Several studies have shown that people are more likely to stick with an activity if they receive support from close friends and family* or if they partner up with a friend or family member. That’s as true for Zumba or team sports as it is for ‘solitary’ activities such as swimming, cycling, weight training or exercising at home. Buddies share your highs and lows, helping to motivate you to achieve your goals. You’re less likely to skip a workout if it means you’re letting your exercise partner or the team down. There are other benefits, too. A 2011 study published in in the American Journal of Health Behavior showed that exercising with a buddy increases feelings of energy, enabling you to keep going for longer, compared with exercising alone. The same study found that it elevates mood and reduces stress.
Give self-control a helping hand
Relying on self-control doesn’t work. Barbara Brehm, author of Successful Fitness Motivation Strategies, says that “self-control is a limited resource and that the stress we experience during the day gradually erodes our willpower to exercise”. This is why morning exercisers are more likely to stick to a workout routine. By the end of the day we don’t have enough self-control to exercise, especially if it’s raining or there’s something good on TV. So remove barriers to making the ‘right’ decision to exercise by… picking something you enjoy, diarising it, buddying up and so on.
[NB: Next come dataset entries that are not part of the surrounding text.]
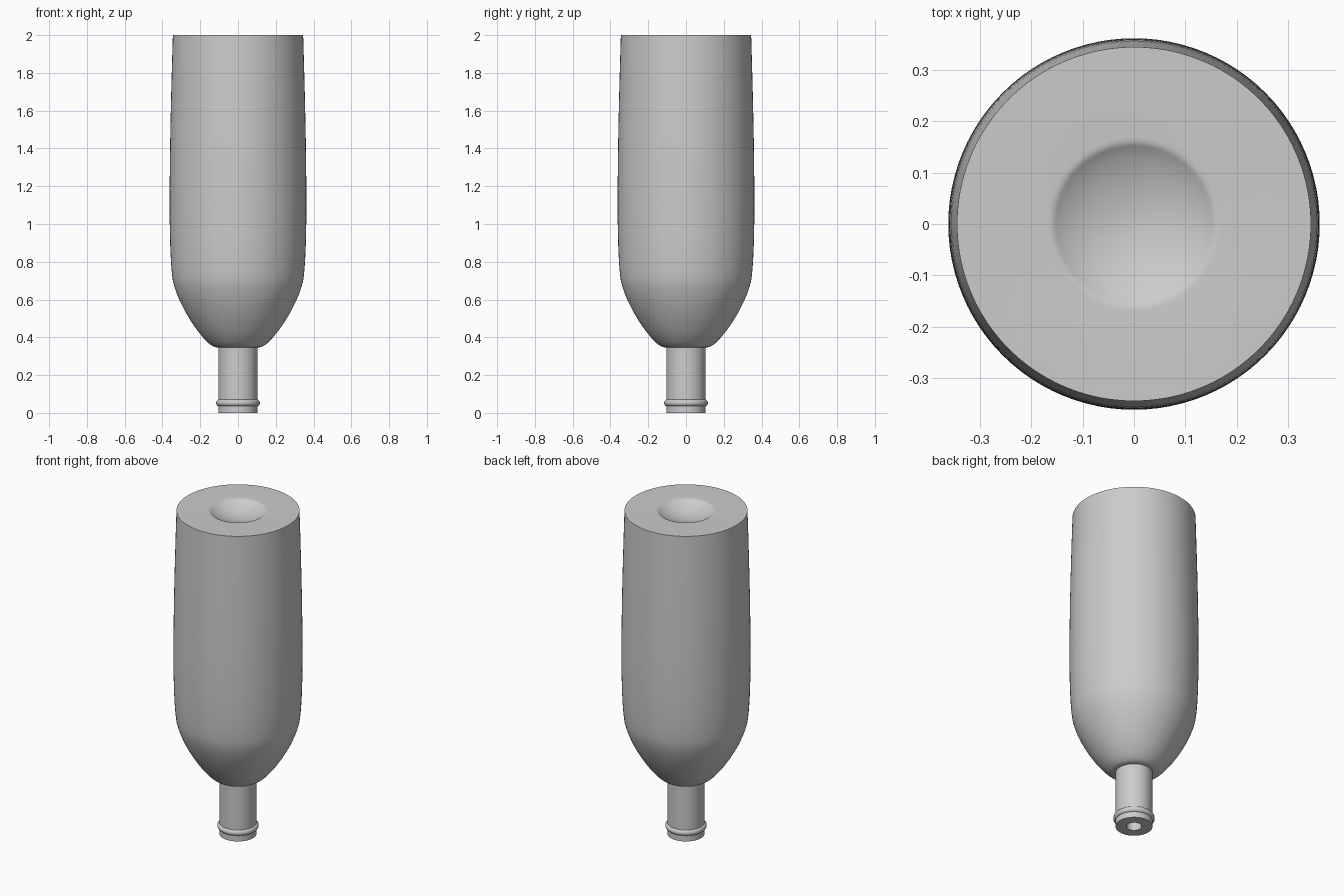
import bpy
import bmesh
import math
from mathutils import Vector
from mathutils.geometry import interpolate_bezier

cube = bpy.data.objects.get("Cube")
if cube:
    bpy.data.objects.remove(cube, do_unlink=True)

SIDES = 96

grey = bpy.data.materials.new("plain grey")
grey.use_nodes = True
colour = (0.6, 0.6, 0.6, 1)
grey.diffuse_color = colour
grey.node_tree.nodes["Principled BSDF"].inputs["Base Color"].default_value = colour


def bezier(a, b, c, d, steps):
    """Points (radius, height) along one curve segment, without its last point."""
    pts = interpolate_bezier(*(Vector((r, z, 0)) for r, z in (a, b, c, d)), steps + 1)
    return [(p.x, p.y) for p in pts[:-1]]


def lathe(name, profile):
    """Turn a (radius, height) profile around the z axis."""
    bm = bmesh.new()
    verts = [bm.verts.new((r, 0, z)) for r, z in profile]
    edges = [bm.edges.new(pair) for pair in zip(verts, verts[1:])]
    bmesh.ops.spin(bm, geom=verts + edges, cent=(0, 0, 0), axis=(0, 0, 1),
                   angle=math.tau, steps=SIDES, use_duplicate=False)
    bmesh.ops.remove_doubles(bm, verts=bm.verts, dist=0.00005)
    bmesh.ops.recalc_face_normals(bm, faces=bm.faces)
    mesh = bpy.data.meshes.new(name)
    bm.to_mesh(mesh)
    bm.free()
    mesh.materials.append(grey)
    obj = bpy.data.objects.new(name, mesh)
    bpy.context.collection.objects.link(obj)
    bpy.ops.object.select_all(action="DESELECT")
    obj.select_set(True)
    bpy.context.view_layer.objects.active = obj
    bpy.ops.object.shade_smooth_by_angle(angle=math.radians(35))
    return obj


# Bottle body: dimpled base on top, gently bulging wall, rounded shoulder below
dimple = bezier((0, 1.95), (0.06, 1.95), (0.12, 1.972), (0.15, 1.993), 10)
rim = bezier((0.15, 1.993), (0.155, 1.997), (0.16, 2), (0.17, 2), 4)
wall = bezier((0.345, 2), (0.354, 1.7), (0.362, 1.4), (0.362, 1.1), 12)
lower = bezier((0.362, 1.1), (0.362, 0.95), (0.358, 0.78), (0.345, 0.7), 10)
shoulder = bezier((0.345, 0.7), (0.312, 0.55), (0.165, 0.345), (0.115, 0.347), 16)
lathe("bottle_body", dimple + rim + [(0.17, 2)] + wall + lower + shoulder
      + [(0.115, 0.347), (0.1, 0.345), (0, 0.345)])

# Neck tube with a narrow bore open at the mouth
lathe("neck", [(0.104, 0.36), (0.104, 0), (0.043, 0), (0.043, 0.34), (0, 0.34)])

# Rounded collar near the mouth
collar = [(0.1 + 0.016 * math.cos(a), 0.053 + 0.018 * math.sin(a))
          for a in (math.tau * i / 16 for i in range(17))]
lathe("collar", collar)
Some activities aggravate existing injuries or illnesses so seek advice from a doctor (if you have high blood pressure, for example) or an osteopath. With hip, knee or ankle problems avoid running or jumping and opt for lower-impact activities. So try rowing, walking/hill walking, stepping, cycling, swimming or weight training instead. Don’t be fooled by the term ‘low impact’ – you’ll still work hard and burn calories! With an exercise class, talk to the instructor beforehand. They will advise about avoiding specific moves, possibly suggesting alternatives.
Sometimes it takes time to achieve your goals. You can’t build a healthy exercise habit overnight. It’s normal for motivation to dip when you get sore or don’t see quick results. Don’t judge yourself harshly. Simply acknowledge the obstacles and use the tips outlined above to help you achieve the outcome you want and deserve.
If you’d like advice on which exercise is right for you, why not book an appointment with osteopath Robin Kiashek.
*The influence of close others’ exercise habits and perceived social support on exercise – Susan D.Darlow and Xiaomeng Xu, Psychology of Sport and Exercise, Vol 12, Issue 5, September 2011, Pages 575-578